Using the sci-fi film, Pacific Rim, as a backdrop, Zhao Weibin compares cooperation between the United States and China to that of the connection shared between the pilots of the machines designed to fight Kaijus. Weibin argues that there are many issues that China and the U.S. can work to solve mutually through RIMPAC 2014.
The U.S. indictment of five PLA officers is a fabricated story with no credible evidence to support these accusations. The reality is that the U.S. conducts cyber surveillance programs all the time around the world and yet it continues to demonize China. The indictments should be rescinded in order to build political trust in the Sino-U.S. relationship.
China supports international norms and abides by international law; however, it is also justified in advancing legitimate sovereign interests. As in the case of the US during the Cold War, when armed forces were deployed on Taiwan or when the US instituted an ADIZ, it is appropriate for China to promote international law unless sovereign interests are at stake.
China is becoming more engaged in the Middle East, but there are limits to the depth of this engagement. While trade links have deepened and investments have increased, energy resources remain the centrepiece of Chinese involvement and any official stance on the plethora of complex political issues are strongly eschewed.

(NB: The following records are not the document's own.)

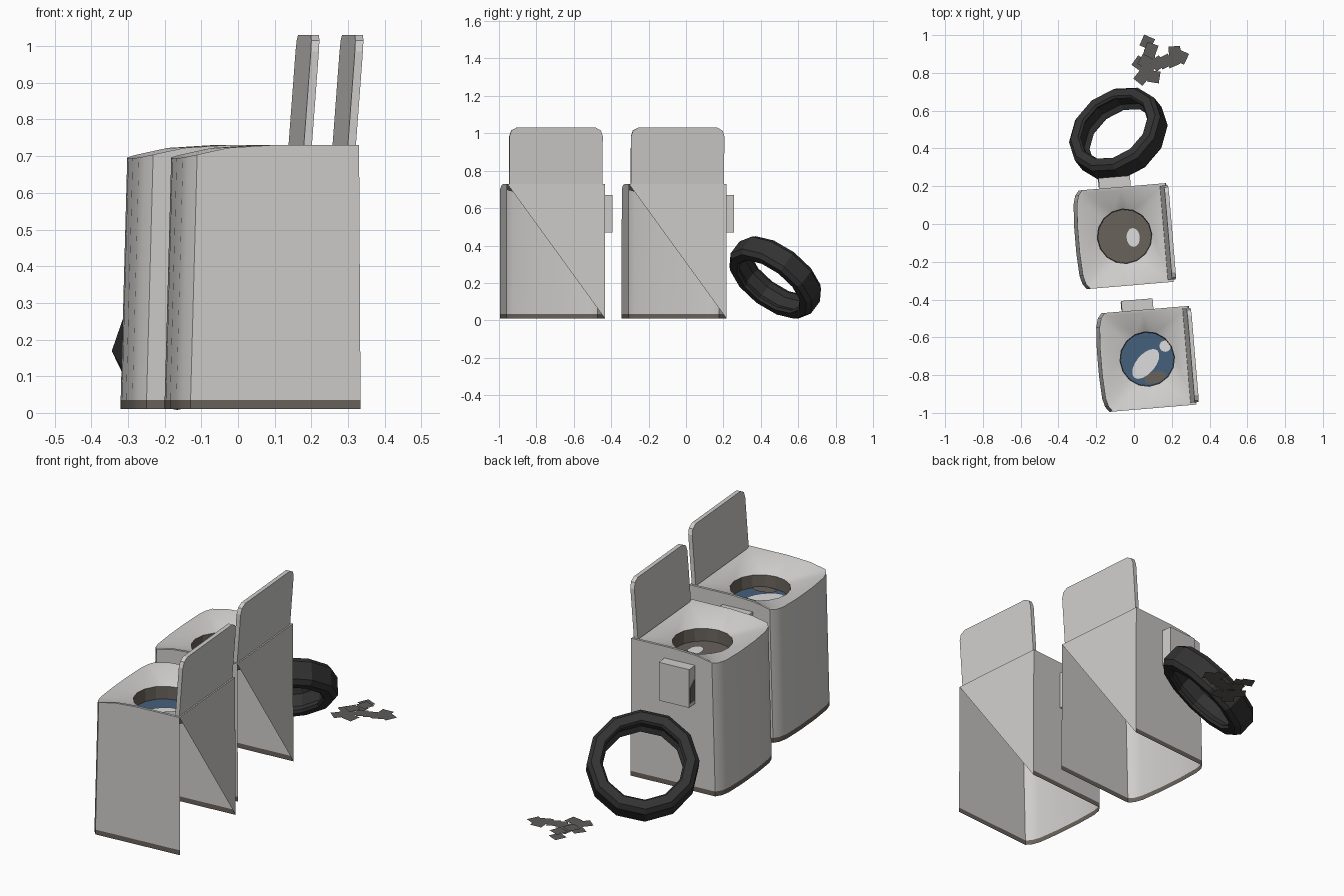
import bpy, bmesh, math, random
from mathutils import Matrix, Vector

if "Cube" in bpy.data.objects:
    bpy.data.objects.remove(bpy.data.objects["Cube"])

random.seed(4)

def material(name, rgb):
    m = bpy.data.materials.new(name)
    m.diffuse_color = (*rgb, 1)
    m.use_nodes = True
    m.node_tree.nodes["Principled BSDF"].inputs["Base Color"].default_value = m.diffuse_color
    return m

WHITE = material("off white enamel", (0.62, 0.61, 0.60))
RUST = material("rusty brown", (0.14, 0.122, 0.105))
RUBBER = material("black rubber", (0.033, 0.033, 0.033))
SCRAP = material("grey scrap", (0.11, 0.105, 0.098))
BLUE = material("blue cloth", (0.06, 0.115, 0.2))
PALE = material("pale cloth", (0.72, 0.72, 0.72))

def finish(name, bm, mats, matrix=Matrix(), smooth=None, recalc=True):
    if recalc:
        bmesh.ops.recalc_face_normals(bm, faces=bm.faces[:])
    me = bpy.data.meshes.new(name)
    bm.to_mesh(me)
    bm.free()
    for m in mats:
        me.materials.append(m)
    ob = bpy.data.objects.new(name, me)
    bpy.context.collection.objects.link(ob)
    ob.matrix_world = matrix
    if smooth:
        bpy.ops.object.select_all(action='DESELECT')
        ob.select_set(True)
        bpy.context.view_layer.objects.active = ob
        bpy.ops.object.shade_smooth_by_angle(angle=math.radians(smooth))
    return ob

def circle(r, n, z):
    return [Vector((r * math.cos(2 * math.pi * i / n), r * math.sin(2 * math.pi * i / n), z)) for i in range(n)]

def prism(name, points, offset, mat, matrix):
    """Extrude a flat polygon along an offset vector."""
    bm = bmesh.new()
    f = bm.faces.new([bm.verts.new(p) for p in points])
    ext = bmesh.ops.extrude_face_region(bm, geom=[f])
    bmesh.ops.translate(bm, vec=offset, verts=[v for v in ext["geom"] if isinstance(v, bmesh.types.BMVert)])
    if f.is_valid and len(bm.faces) == len(points) + 1:
        bm.faces.new(list(f.verts))
    return finish(name, bm, [mat], matrix)

# plan of half the cabinet, from back corner round to the front (front is local -x)
HALF = [(0.243, 0.262), (0.0, 0.262), (-0.12, 0.262), (-0.222, 0.262),
        (-0.243, 0.235), (-0.255, 0.19), (-0.262, 0.07)]
PLAN = HALF + [(x, -y) for x, y in reversed(HALF)]

def top_z(x):
    return 0.73 - 0.03 * (max(0, -x) / 0.24) ** 2

def cabinet(tag, matrix):
    # walls: rusty foot strip, enamel above, slightly tapered; floor left open
    bm = bmesh.new()
    rows = [[bm.verts.new((x, y, z)) for x, y in PLAN] for z in (0.01, 0.035)]
    rows.append([bm.verts.new((x + (0.018 if x < -0.2 else -0.004 if x > 0.2 else 0), y, top_z(x)))
                 for x, y in PLAN])
    for k in range(2):
        for i in range(len(PLAN) - 1):
            f = bm.faces.new((rows[k][i], rows[k][i + 1], rows[k + 1][i + 1], rows[k + 1][i]))
            f.material_index = 1 - k
    # back keeps only its upper triangle
    bm.faces.new((rows[2][0], rows[2][-1], rows[0][0]))
    finish("cabinet_walls_" + tag, bm, [WHITE, RUST], matrix, 30)

    # top panel: narrow rim, then a dished surface down to the drum hole
    bm = bmesh.new()
    outer = [bm.verts.new((x + (0.018 if x < -0.2 else -0.004 if x > 0.2 else 0), y, top_z(x))) for x, y in PLAN]
    inner = [bm.verts.new((v.co.x * 0.93, v.co.y * 0.94, v.co.z - 0.001)) for v in outer]
    n = len(outer)
    for i in range(n):
        j = (i + 1) % n
        bm.faces.new((outer[i], outer[j], inner[j], inner[i]))
    hole = [bm.verts.new(p) for p in circle(0.145, 16, 0.665)]
    edges = [bm.edges.new((hole[i], hole[(i + 1) % 16])) for i in range(16)]
    edges += [bm.edges.get((inner[i], inner[(i + 1) % n])) for i in range(n)]
    bmesh.ops.bridge_loops(bm, edges=edges)
    finish("top_panel_" + tag, bm, [WHITE], matrix, 35)

    # drum wall
    bm = bmesh.new()
    a = [bm.verts.new(p) for p in circle(0.145, 16, 0.665)]
    b = [bm.verts.new(p) for p in circle(0.142, 16, 0.59)]
    for i in range(16):
        j = (i + 1) % 16
        bm.faces.new((a[i], a[j], b[j], b[i]))
    bmesh.ops.reverse_faces(bm, faces=bm.faces[:])
    finish("drum_wall_" + tag, bm, [RUST], matrix, recalc=False)

    # open lid, leaning back a little
    prof = [(-0.25, 0.725), (0.25, 0.725), (0.25, 0.985), (0.24, 1.015), (0.212, 1.03),
            (-0.212, 1.03), (-0.24, 1.015), (-0.25, 0.985)]
    prism("lid_" + tag, [(0.209 + (z - 0.725) * 0.075, y, z) for y, z in prof], (0.022, 0, 0), WHITE, matrix)

    # side box with a dark opening
    prism("side_box_" + tag, [(-0.112, 0.26, 0.47), (0.055, 0.26, 0.47), (0.055, 0.26, 0.67), (-0.112, 0.26, 0.67)],
          (0, 0.058, 0), WHITE, matrix)
    prism("side_box_opening_" + tag, [(-0.112, 0.268, 0.49), (-0.112, 0.31, 0.49), (-0.112, 0.31, 0.57),
                                      (-0.112, 0.268, 0.6)], (-0.003, 0, 0), RUST, matrix)

def patch(name, mat, matrix, x, y, rx, ry, turn, z):
    bm = bmesh.new()
    rot = Matrix.Rotation(math.radians(turn), 3, 'Z')
    bm.faces.new([bm.verts.new(rot @ Vector((p.x * rx, p.y * ry, 0)) + Vector((x, y, z))) for p in circle(1, 16, 0)])
    finish(name, bm, [mat], matrix, recalc=False)

TURN = Matrix.Rotation(math.radians(4.8), 4, 'Z')
far = Matrix.Translation((-0.05, -0.065, 0)) @ TURN
near = Matrix.Translation((0.07, -0.715, 0)) @ TURN
cabinet("far", far)
cabinet("near", near)

# laundry in the drums
patch("drum_floor_far", RUST, far, 0, 0, 0.142, 0.142, 0, 0.6)
patch("pale_cloth_far", PALE, far, 0.045, -0.01, 0.035, 0.05, 0, 0.604)
patch("blue_cloth_near", BLUE, near, 0, 0, 0.142, 0.142, 0, 0.6)
patch("pale_cloth_near", PALE, near, -0.01, -0.025, 0.095, 0.05, 45, 0.604)
patch("pale_scrap_near", PALE, near, 0.1, 0.06, 0.03, 0.03, 0, 0.604)
patch("dark_cloth_near", RUST, near, 0.035, -0.1, 0.06, 0.03, 10, 0.607)

# leaning tyre: twelve-sided revolved profile (radius, height)
PROFILE = [(0.195, -0.055), (0.205, -0.068), (0.248, -0.068), (0.268, -0.045), (0.268, 0.045),
           (0.248, 0.068), (0.205, 0.068), (0.195, 0.055), (0.215, 0.03), (0.215, -0.03)]
bm = bmesh.new()
rings = [[bm.verts.new(p) for p in circle(r, 12, z)] for r, z in PROFILE]
for k, ring in enumerate(rings):
    nxt = rings[(k + 1) % len(rings)]
    for i in range(12):
        j = (i + 1) % 12
        bm.faces.new((ring[i], ring[j], nxt[j], nxt[i]))
tilt = Vector((-0.43, 0.54, 0.72)).to_track_quat('Z', 'Y').to_matrix().to_4x4()
finish("tyre", bm, [RUBBER], Matrix.Translation((-0.083, 0.477, 0.229)) @ tilt)

# flat scraps on the ground
SPOTS = [(0.07, 0.962), (0.03, 0.85), (0.08, 0.89), (0.07, 0.82), (0.04, 0.775), (0.105, 0.78), (0.125, 0.85),
         (0.165, 0.86), (0.205, 0.865), (0.25, 0.885), (0.215, 0.91), (0.09, 0.925), (0.06, 0.86)]
bm = bmesh.new()
for i, (x, y) in enumerate(SPOTS):
    a = random.uniform(0, 1.57)
    bm.faces.new([bm.verts.new((x + 0.044 * math.cos(a + k * math.pi / 2),
                                y + 0.044 * math.sin(a + k * math.pi / 2), 0.003 + 0.0008 * i)) for k in range(4)])
finish("ground_scraps", bm, [SCRAP], recalc=False)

This year’s “Joint Sea-2014” maritime exercise between China and Russia was noticeable in several respects. First, the drill coincided with a state visit of Russian President Vladimir Putin to China. Second, it came at a time when other signs of deepening Sino-Russian cooperation were evident. Third, China tried to use the drills to legitimize its Air Defense Identification Zone. Finally, it failed to evoke much of a reaction from Washington.
After a brief historical characterization of the relationship between China and North Korea, Doug Bandow assesses the effect of the ouster of Jang Song-taek on the oftentimes-strained relationship between China and North Korea.
Chen Jimin uses President Obama’s West Point commencement speech to serve as the springboard for a discussion about the structural dilemmas the United States faces with regard to its foreign policy. According to Jimin, there exist four structural difficulties, and dedicates the bulk of his essay to fleshing them out.
Wang Hongyi asserts that there is an urgent need for China and the United States to coordinate on African affairs, and the trilateral cooperation has become a core issue of rapidly accelerating interactions with Africa.
In light of President Obama’s address at West Point, Mel Gurtov discusses various aspect of the speech and analyzes its implications on U.S. foreign policy.
Two recent foreign policy actions by the United States set a dangerous tone for the Obama administration’s strategy in the Asia-Pacific and threaten the stability of Sino-U.S. relations, warns Stephen Harner.
Chen Yonglong warns that the United States’ obsession with Cold War power-play scenarios could lead to a dangerous backlash by Russia, China and other regional powers as Beijing and Moscow enter a new strategic partnership.
While praising the success of Shanghai’s CICA summit and Chinese President Xi Jinping’s New Asian Security Concept, Wu Sike criticizes the U.S. media and U.S. government officials, including the Department of Justice, for holding an undisguised bias against China.
In the wake of Japanese Prime Minister Shinzo Abe’s speech to the Shangri-La Dialogue, Ted Galen Carpenter assess the speech and subsequently delineates three measures that are critical to Shinzo Abe’s new policy declaration.
Given the outcome of the recent Indian election, Ma Jiali discusses the implications of Prime Minister Narendra Modi’s leadership on Sino-Indian relations. Moreover, Jiali asserts that a logical step in Modi’s plan of reform is to strengthen ties with China. Jilai states that, due to China’s commitment to Sino-Indian relations in the past, a Sino-Indian partnership is indeed feasible.
The May 21 Sino-Russian gas deal has been long expected, but it took Chinese and Russian negotiators more than a decade to overcome their differences on the issue, which reflecting diverging price expectations. In the end, the parties stuck to their winning formula of China’s providing Russian firms with the money they need in advance to develop new energy supplies and transport them to China through guaranteed long-term contracts. The United States has minimal influence over both countries’ energy policies and will need to work with regional partners, including China, to encourage price competition, competition, and transparency.